I can conceive of an argument for an affirmative answer to my last question. Back when a lot of these statues were erected, they symbolized, as they do today, the triumph of Jim Crow and the subversion by local authorities of the U.S. Constitution. Perhaps you could make something of that. But how do you argue that taking down a symbol of hate and repression presents a federal question? Imagine too, the reaction we’d hear from Tucker Carlson and his ilk if a judge ordered the removal of one of these statues If the local authorities refused to do so.

This movement to remove monuments to hate and treason is one of the few hopeful signs of the age of Trump. This activist judge should step aside and let the enlightened people of Dallas do the right thing.
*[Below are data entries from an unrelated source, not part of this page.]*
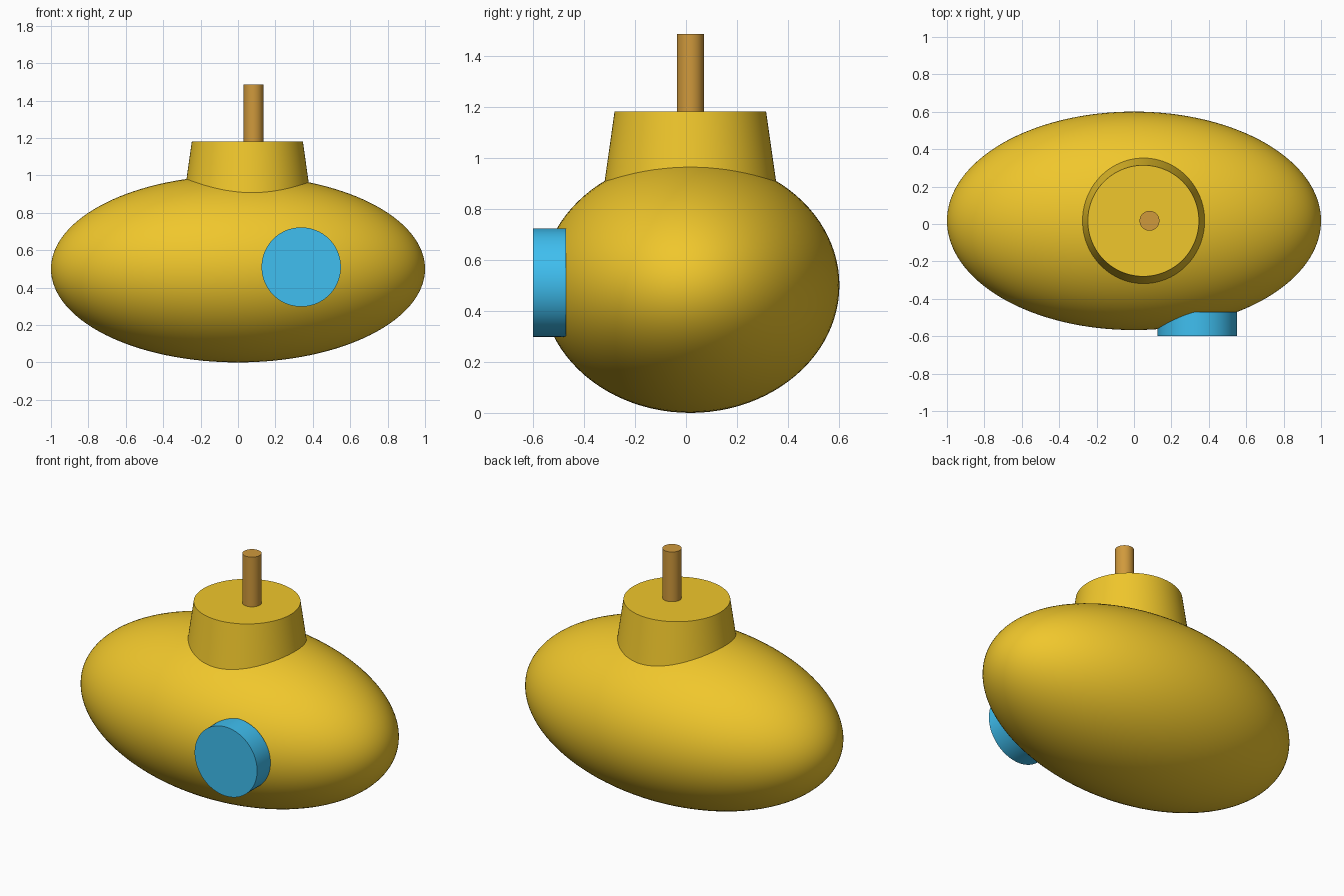
import bpy, math

if "Cube" in bpy.data.objects:
    bpy.data.objects.remove(bpy.data.objects["Cube"])

CY = 0.017  # centre line of the hull in y


def material(name, rgb):
    m = bpy.data.materials.new(name)
    m.diffuse_color = (*rgb, 1)
    m.use_nodes = True
    m.node_tree.nodes["Principled BSDF"].inputs["Base Color"].default_value = m.diffuse_color
    return m


def finish(name, mat):
    o = bpy.context.object
    o.name = name
    o.data.materials.append(mat)
    bpy.ops.object.transform_apply(location=False, rotation=True, scale=True)
    bpy.ops.object.shade_smooth_by_angle(angle=math.radians(35))
    return o


def frustum(name, mat, r1, r2, depth, loc, rot=(0, 0, 0)):
    bpy.ops.mesh.primitive_cone_add(vertices=96, radius1=r1, radius2=r2,
                                    depth=depth, location=loc, rotation=rot)
    return finish(name, mat)


yellow = material("hull_yellow", (0.87, 0.57, 0.025))
blue = material("window_blue", (0.05, 0.52, 0.87))
brass = material("periscope_brass", (0.63, 0.32, 0.045))

# Ellipsoid hull, poles on the long axis
bpy.ops.mesh.primitive_uv_sphere_add(segments=96, ring_count=64, radius=1,
                                     location=(0, CY, 0.5),
                                     rotation=(0, math.pi / 2, 0))
bpy.ops.object.transform_apply(location=False, rotation=True, scale=False)
bpy.context.object.scale = (1, 0.584, 0.5)
finish("hull", yellow)

# Tapered tower, sunk into the hull
frustum("tower", yellow, 0.351, 0.297, 0.38, (0.05, CY, 0.99))

# Periscope
frustum("periscope", brass, 0.053, 0.053, 0.405, (0.083, CY, 1.2825))

# Round window on the front side
frustum("window", blue, 0.212, 0.212, 0.129, (0.338, -0.5355, 0.51),
        (math.pi / 2, 0, 0))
Only one side!

Almost everyone on the left is aware of the “both sides” mentality of the mainstream press. Why, there are some bloggers who specialize in exposing the absurd lengths to which the media will go to insist that “both sides” are equally bad. (I highly recommend driftglass, see one of his many great takedowns of David Brooks here.) You know how it goes. Does the Republican Party cater to racists, and has it done so for the past 40 years? Well, what about the Democrats, who … who, well, who refuse to feel the pain of those racists, or something. There’s always something.

So, this morning I picked up the Boston Globe and read this headline: In age of Trump, politics has become a game with no shame So, naturally, I figured, somewhere in the article we would be assured that both sides are guilty of Trump’s transgressions, which in this case consist of refusing to admit he is wrong or apologize to those he has wronged, regardless of mountains of proof that he is wrong or that an apology is in order. The story documents the fact that lots of Republican politicians throughout the country are following Trump’s lead, and standing by outrageously false claims or outrageous and baseless insults directed at political opponents.

But, guess what?!!!! The article tells it like it is. I looked in vain for even a hint of an assertion that Democrats are doing it too. It’s not there! Could this be the beginning of the end of both siderism, or is this just the work of a new young journalist who has not yet caught on to the rules?